It doesn’t take much to have a negative outlook right now. Times are uncertain, and none of us know exactly how or when the pandemonium will be resolved. But rather than hunker down until the crisis passes, I would encourage you to consider the adage recently popularized by Rahm Emanuel, “A crisis is a terrible thing to waste.”
Before we take this thought experiment into the larger scale, reflect on what the COVID-19 pandemic has changed for you. You can probably list more than a few things: remote work, video meetings, new communications channels, kids underfoot, the list goes on. The crisis has forced you to make substantial changes. And while many of us wait for things to “return to normal,” instead I would posit that things will not be returning to “normal,” and that a return to normalcy would not be in your best interest, regardless.
To illustrate the underlying issue here, I recently engaged with partners of a dynamic fitness center. They’re a remarkably forward-thinking duo, and prior to the ongoing public health crisis, they routinely filled their two studios with a dozen daily classes with up to 60 people in each. They employed 40 trainers, had an extensive off-location class system as well as personal training programs. And they did well, even managing to open a second studio this year and build a community around their program and philosophy. Then, March came, and COVID-19 arrived in full force. Their customers suddenly didn’t want to be herded into jam-packed rooms, and then gyms were legally required to close. These were people who had created real community and suddenly had it all collapse. And like a lot of clever, innovative people, they sat back on their heels and had no idea what to make of the situation.
But unlike many people, after the initial shock, they got to work. Their first focus was “keeping the community together and with classes.” Immediately they started free Facebook livestreams and offered virtual classes that bore some resemblance to the original schedule.
They began doing, watching and modifying. This included everything from testing new software, planning new strategies, and just investing in new everything because their old method simply was not going to work in the foreseeable future, if ever again. They very quickly figured the days of packing rooms with people 6 inches apart were not coming back soon. There were hiccups, but through trial and error of digital sign-ins, an application to manage classes and memberships, and other technological shots in the dark, they can now provide their services without packing rooms full of people.
As they were changing, they included their customers in the dialogue. In a newsletter, they essentially told their customers, “We cannot imagine ever going back to the time where we could always fit just one more person into our classes. We’ll have to manage differently, limit attendance, and turn away the person who wants to join a class at the last minute. We may have to charge more, but we are still going to be here for you and our community.”
More than just telling customers the situation, though, they asked for input. These partners also reached out and asked what people liked, if they wanted more video classes, if they wanted classes streamed live, etc. And their numbers right now aren’t what they were six months ago, but they’re staying afloat and positioning themselves to succeed, which is all that any of us can hope for during a crisis.

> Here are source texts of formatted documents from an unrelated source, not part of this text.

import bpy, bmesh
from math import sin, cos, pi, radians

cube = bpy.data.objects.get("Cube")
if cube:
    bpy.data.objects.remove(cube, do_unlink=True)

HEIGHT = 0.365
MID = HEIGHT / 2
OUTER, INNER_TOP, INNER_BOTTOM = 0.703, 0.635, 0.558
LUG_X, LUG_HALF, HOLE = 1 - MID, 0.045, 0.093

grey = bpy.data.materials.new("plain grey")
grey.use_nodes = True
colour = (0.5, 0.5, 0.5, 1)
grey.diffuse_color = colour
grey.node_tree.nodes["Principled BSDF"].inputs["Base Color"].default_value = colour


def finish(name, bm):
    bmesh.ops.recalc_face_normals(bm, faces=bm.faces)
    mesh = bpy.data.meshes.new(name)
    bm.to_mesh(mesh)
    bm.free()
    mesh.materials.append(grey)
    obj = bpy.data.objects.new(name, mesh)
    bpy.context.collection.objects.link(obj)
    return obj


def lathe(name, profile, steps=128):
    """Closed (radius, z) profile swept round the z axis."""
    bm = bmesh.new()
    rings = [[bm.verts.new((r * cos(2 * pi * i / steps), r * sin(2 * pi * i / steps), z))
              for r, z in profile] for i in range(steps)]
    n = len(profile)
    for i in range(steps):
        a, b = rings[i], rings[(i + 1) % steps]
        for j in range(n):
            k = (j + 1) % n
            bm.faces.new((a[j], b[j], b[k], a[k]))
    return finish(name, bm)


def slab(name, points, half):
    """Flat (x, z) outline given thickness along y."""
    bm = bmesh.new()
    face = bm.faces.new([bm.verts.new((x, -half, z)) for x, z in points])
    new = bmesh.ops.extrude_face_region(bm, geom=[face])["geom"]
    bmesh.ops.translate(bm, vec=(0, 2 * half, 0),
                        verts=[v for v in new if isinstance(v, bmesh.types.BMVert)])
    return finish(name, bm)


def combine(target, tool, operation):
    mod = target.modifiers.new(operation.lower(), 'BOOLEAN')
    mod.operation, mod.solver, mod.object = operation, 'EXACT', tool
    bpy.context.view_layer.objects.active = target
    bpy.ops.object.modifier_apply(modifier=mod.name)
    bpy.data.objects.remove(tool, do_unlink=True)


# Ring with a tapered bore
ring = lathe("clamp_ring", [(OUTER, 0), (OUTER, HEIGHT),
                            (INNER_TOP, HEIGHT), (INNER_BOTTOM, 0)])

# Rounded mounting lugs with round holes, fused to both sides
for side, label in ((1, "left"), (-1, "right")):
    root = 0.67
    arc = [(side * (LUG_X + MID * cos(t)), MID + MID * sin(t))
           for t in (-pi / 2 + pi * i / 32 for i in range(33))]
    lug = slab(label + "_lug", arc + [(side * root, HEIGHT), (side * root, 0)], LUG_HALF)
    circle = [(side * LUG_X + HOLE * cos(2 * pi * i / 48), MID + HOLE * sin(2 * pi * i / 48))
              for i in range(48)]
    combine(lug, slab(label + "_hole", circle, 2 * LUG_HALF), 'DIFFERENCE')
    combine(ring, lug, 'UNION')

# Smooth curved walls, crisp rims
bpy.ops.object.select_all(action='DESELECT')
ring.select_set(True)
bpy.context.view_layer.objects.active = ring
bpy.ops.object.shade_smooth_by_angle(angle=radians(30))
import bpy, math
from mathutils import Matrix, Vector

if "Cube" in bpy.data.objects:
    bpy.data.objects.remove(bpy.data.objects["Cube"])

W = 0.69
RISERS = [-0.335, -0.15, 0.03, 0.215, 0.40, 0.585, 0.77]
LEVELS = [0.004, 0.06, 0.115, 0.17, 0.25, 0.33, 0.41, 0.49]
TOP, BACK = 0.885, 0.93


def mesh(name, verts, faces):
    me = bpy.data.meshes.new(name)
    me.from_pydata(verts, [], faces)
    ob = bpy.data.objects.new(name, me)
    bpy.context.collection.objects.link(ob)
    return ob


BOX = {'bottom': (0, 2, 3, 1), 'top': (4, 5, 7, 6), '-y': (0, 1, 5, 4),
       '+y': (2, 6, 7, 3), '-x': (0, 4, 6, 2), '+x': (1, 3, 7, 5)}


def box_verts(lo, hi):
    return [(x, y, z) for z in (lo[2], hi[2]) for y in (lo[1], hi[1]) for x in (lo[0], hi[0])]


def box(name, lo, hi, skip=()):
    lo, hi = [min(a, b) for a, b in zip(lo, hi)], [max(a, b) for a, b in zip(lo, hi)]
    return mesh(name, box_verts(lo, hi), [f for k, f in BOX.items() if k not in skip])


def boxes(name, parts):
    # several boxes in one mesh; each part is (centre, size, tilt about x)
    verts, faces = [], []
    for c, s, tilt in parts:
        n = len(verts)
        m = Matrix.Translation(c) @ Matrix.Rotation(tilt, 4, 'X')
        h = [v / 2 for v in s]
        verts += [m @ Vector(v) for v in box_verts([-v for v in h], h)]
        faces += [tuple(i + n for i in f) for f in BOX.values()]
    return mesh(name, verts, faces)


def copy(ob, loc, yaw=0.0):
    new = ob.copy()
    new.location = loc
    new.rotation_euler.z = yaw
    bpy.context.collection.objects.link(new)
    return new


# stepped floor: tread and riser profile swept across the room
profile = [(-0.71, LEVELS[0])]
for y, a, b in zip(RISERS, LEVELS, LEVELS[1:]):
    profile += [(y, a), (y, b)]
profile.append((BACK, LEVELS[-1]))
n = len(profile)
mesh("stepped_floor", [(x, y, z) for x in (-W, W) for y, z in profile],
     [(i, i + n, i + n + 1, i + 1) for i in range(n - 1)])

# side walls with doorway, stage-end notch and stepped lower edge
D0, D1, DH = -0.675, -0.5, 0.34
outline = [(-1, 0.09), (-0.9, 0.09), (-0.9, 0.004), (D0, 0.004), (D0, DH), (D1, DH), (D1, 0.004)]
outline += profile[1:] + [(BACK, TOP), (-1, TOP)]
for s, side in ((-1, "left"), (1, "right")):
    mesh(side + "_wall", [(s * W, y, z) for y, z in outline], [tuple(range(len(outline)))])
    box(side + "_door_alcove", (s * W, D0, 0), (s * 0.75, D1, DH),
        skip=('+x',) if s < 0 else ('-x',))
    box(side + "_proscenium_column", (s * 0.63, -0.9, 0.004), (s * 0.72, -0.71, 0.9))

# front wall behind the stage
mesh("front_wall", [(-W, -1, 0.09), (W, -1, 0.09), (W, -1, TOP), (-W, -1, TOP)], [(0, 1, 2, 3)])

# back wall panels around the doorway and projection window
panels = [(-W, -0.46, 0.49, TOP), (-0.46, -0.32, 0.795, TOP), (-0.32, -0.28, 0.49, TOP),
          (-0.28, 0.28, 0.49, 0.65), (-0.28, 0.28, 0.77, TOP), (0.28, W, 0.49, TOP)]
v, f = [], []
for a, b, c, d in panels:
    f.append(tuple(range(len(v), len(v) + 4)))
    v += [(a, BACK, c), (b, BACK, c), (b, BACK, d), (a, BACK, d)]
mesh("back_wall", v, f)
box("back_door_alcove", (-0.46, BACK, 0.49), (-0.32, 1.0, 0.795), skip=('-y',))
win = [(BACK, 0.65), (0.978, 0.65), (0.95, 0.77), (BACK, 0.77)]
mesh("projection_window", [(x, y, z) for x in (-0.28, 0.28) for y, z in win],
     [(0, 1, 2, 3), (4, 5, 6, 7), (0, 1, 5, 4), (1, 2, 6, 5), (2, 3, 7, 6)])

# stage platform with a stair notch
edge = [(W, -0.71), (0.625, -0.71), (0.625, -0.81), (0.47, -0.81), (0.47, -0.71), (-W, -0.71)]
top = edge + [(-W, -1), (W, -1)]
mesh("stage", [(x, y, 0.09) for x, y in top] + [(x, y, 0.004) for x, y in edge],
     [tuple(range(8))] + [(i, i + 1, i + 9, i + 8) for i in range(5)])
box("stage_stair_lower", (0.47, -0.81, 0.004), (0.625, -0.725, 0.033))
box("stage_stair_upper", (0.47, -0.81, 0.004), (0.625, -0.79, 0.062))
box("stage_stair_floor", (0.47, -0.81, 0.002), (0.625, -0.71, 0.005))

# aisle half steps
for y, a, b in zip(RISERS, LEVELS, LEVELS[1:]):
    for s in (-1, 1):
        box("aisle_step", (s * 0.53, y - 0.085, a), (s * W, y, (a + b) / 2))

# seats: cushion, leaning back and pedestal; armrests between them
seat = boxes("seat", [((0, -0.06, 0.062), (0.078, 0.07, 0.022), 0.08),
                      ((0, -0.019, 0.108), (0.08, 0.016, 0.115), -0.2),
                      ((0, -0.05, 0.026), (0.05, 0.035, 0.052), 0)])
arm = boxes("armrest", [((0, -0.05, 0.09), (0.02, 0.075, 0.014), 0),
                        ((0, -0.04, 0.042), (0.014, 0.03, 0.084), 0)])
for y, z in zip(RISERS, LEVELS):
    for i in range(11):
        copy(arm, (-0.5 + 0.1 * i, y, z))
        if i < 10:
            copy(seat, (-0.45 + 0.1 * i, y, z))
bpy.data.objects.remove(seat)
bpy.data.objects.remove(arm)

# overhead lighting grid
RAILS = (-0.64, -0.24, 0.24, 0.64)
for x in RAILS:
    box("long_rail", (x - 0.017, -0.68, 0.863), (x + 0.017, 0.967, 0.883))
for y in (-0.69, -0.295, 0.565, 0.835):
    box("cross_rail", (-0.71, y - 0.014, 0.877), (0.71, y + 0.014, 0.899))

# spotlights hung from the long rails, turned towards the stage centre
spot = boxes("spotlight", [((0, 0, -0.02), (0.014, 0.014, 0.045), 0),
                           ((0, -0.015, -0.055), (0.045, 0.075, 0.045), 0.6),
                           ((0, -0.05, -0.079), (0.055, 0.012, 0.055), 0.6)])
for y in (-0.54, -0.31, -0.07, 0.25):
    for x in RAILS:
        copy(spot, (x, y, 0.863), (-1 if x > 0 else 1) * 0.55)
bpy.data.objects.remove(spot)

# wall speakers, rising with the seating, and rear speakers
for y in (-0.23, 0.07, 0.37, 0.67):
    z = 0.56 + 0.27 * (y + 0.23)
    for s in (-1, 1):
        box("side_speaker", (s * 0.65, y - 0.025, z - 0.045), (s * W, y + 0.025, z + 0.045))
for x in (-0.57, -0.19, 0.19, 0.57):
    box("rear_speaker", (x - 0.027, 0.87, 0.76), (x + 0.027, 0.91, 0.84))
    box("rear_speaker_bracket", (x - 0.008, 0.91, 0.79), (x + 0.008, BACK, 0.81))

You might feel tempted to think of this as a temporary stop-gap. Sure, they can go online or limit class sizes for a little while, then they’ll shift back to normal once the crisis has passed. But that just isn’t happening. The public consciousness is not going to forget these events within a business quarter or a calendar year. We will all have to live with these events for years to come, and it’s in your best interest to start thinking of what the new normal will be and how your business fits into it.
My biggest piece of advice is to take this opportunity to undermine yourself. And what I mean by that is: Get in the way of old plans. Do things today that didn’t make sense six months ago. Whatever rules or limitations were holding you back before have officially been suspended, and the only way you’re only going to fit into the new normal if you can make big changes to meet these new needs.
It’s easy to invoke the name of Steve Jobs, but I think one particular moment feels especially poignant today. When Jobs gave the stamp of approval to the iPhone, a lot of his colleagues worried that it offered too many features of their number one seller, the iPod. After all, an iPhone was a strictly better version of an iPod, so why would they voluntarily destroy their most popular product?
As Jobs pointed out: Somebody is going to take the spot of the iPhone, and it may as well be us—and he was absolutely right. If you’re afraid to cannibalize your work, you only give your competitors the chance to do it for you.
That’s the challenge facing managers and owners right now, and it’s one that I hope you’ll find the confidence to rise to. If you need a place to start, try asking yourself what your competitors do that you’ve always envied or wanted to try. Then look for your in. Whether that’s nascent technologies, an innovative marketing campaign, improved brand messaging, or totally new services, you will never find a better time for change than right now.
Doug Phares is the former CEO of the Sandusky News Group. He currently serves as managing director of Silverwind Enterprises, which owns and provides management services to small businesses. He is also an associate with Grimes, McGovern & Associates, specializing in news media M&A. He can be reached at firstname.lastname@example.org.